[Stored items]
>>>>>

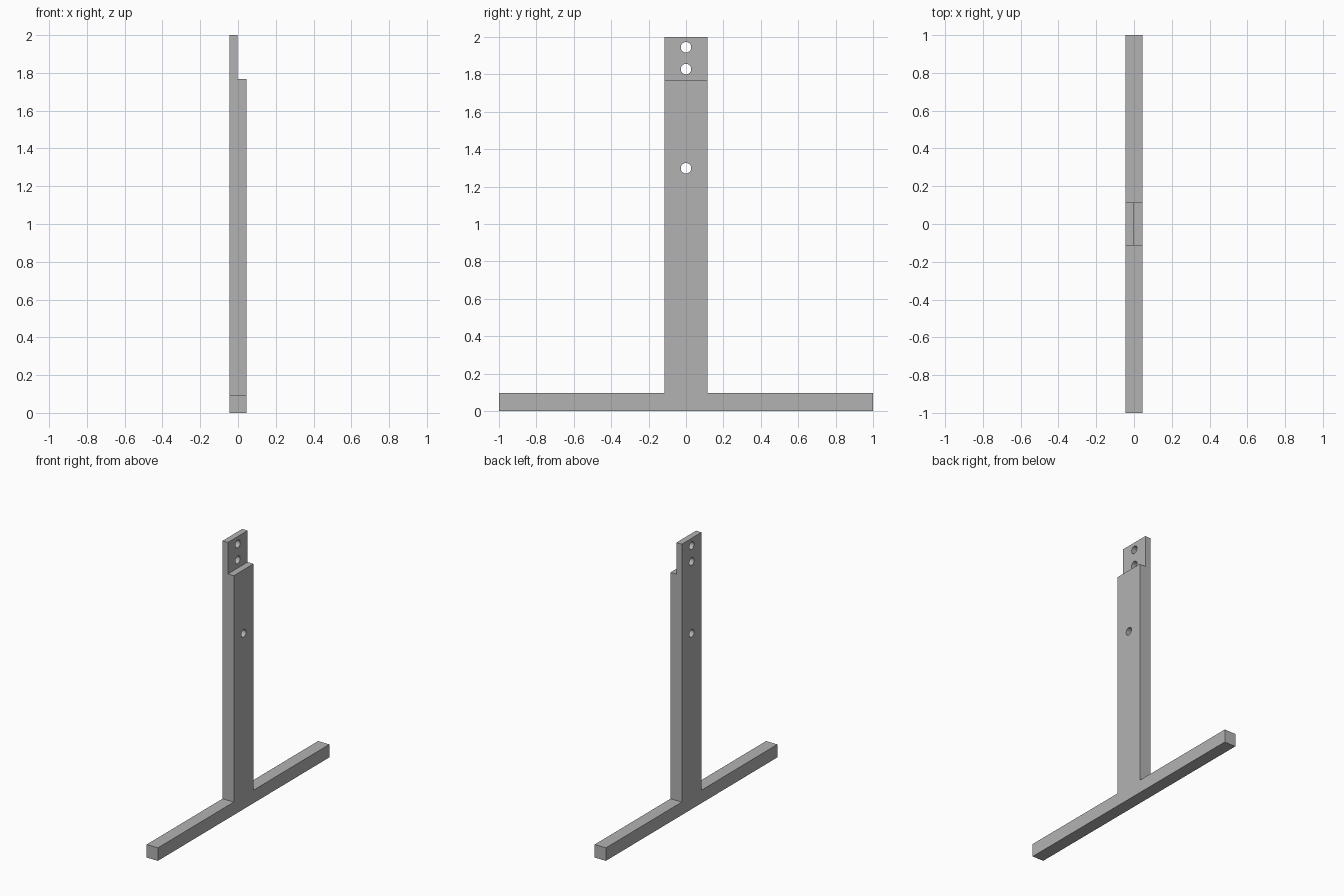
import bpy
import bmesh
from mathutils import Matrix

HALF_T = 0.046      # half thickness of the timber
POST_W = 0.115      # half width of the post
FOOT_H = 0.096      # height of the foot
SHOULDER = 1.767    # where the lap joint starts
TOP = 2.0

cube = bpy.data.objects.get("Cube")
if cube:
    bpy.data.objects.remove(cube, do_unlink=True)

grey = bpy.data.materials.new("plain_grey")
grey.use_nodes = True
colour = (0.45, 0.45, 0.45, 1)
grey.diffuse_color = colour
grey.node_tree.nodes["Principled BSDF"].inputs["Base Color"].default_value = colour


def make_object(name, bm):
    bmesh.ops.recalc_face_normals(bm, faces=bm.faces)
    mesh = bpy.data.meshes.new(name)
    bm.to_mesh(mesh)
    bm.free()
    mesh.materials.append(grey)
    obj = bpy.data.objects.new(name, mesh)
    bpy.context.collection.objects.link(obj)
    return obj


def cut(target, cutter):
    mod = target.modifiers.new(cutter.name, 'BOOLEAN')
    mod.operation = 'DIFFERENCE'
    mod.solver = 'EXACT'
    mod.object = cutter
    cutter.hide_render = True
    cutter.hide_viewport = True
    cutter.display_type = 'WIRE'


# Upright and foot: one T-shaped profile extruded through its thickness
half = [(1, 0), (1, FOOT_H), (POST_W, FOOT_H), (POST_W, TOP)]
outline = half + [(-y, z) for y, z in reversed(half)]
bm = bmesh.new()
face = bm.faces.new([bm.verts.new((-HALF_T, y, z)) for y, z in outline])
ext = bmesh.ops.extrude_face_region(bm, geom=[face])
verts = [v for v in ext["geom"] if isinstance(v, bmesh.types.BMVert)]
bmesh.ops.translate(bm, verts=verts, vec=(2 * HALF_T, 0, 0))
stand = make_object("upright_with_foot", bm)

# Lap joint: the left half of the thickness is removed at the top
bm = bmesh.new()
bmesh.ops.create_cube(bm, size=1, matrix=Matrix.Translation((0.1, 0, SHOULDER + 0.25))
                      @ Matrix.Diagonal((0.204, 0.5, 0.5, 1)))
cut(stand, make_object("lap_cutter", bm))

# Bolt holes through the thickness
for i, z in enumerate((1.298, 1.828, 1.945)):
    bm = bmesh.new()
    bmesh.ops.create_cone(bm, cap_ends=True, segments=32, radius1=0.028, radius2=0.028,
                          depth=0.4, matrix=Matrix.Translation((0, 0, z))
                          @ Matrix.Rotation(1.5707963, 4, 'Y'))
    for f in bm.faces:
        f.smooth = len(f.verts) == 4
    cut(stand, make_object(f"hole_cutter_{i + 1}", bm))

# Apply the cuts, drop the cutters, and keep the hard edges crisp
bpy.context.view_layer.update()
deps = bpy.context.evaluated_depsgraph_get()
result = bpy.data.meshes.new_from_object(stand.evaluated_get(deps))
stand.modifiers.clear()
stand.data = result
for obj in [o for o in bpy.data.objects if "_cutter" in o.name]:
    bpy.data.objects.remove(obj, do_unlink=True)
bpy.ops.object.select_all(action='DESELECT')
stand.select_set(True)
bpy.context.view_layer.objects.active = stand
bpy.ops.object.shade_smooth_by_angle()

<<<<<

- About this exercise
Identify the lines in the records above that contain the word "colour", then state how many there are and nothing more.

- Response area
3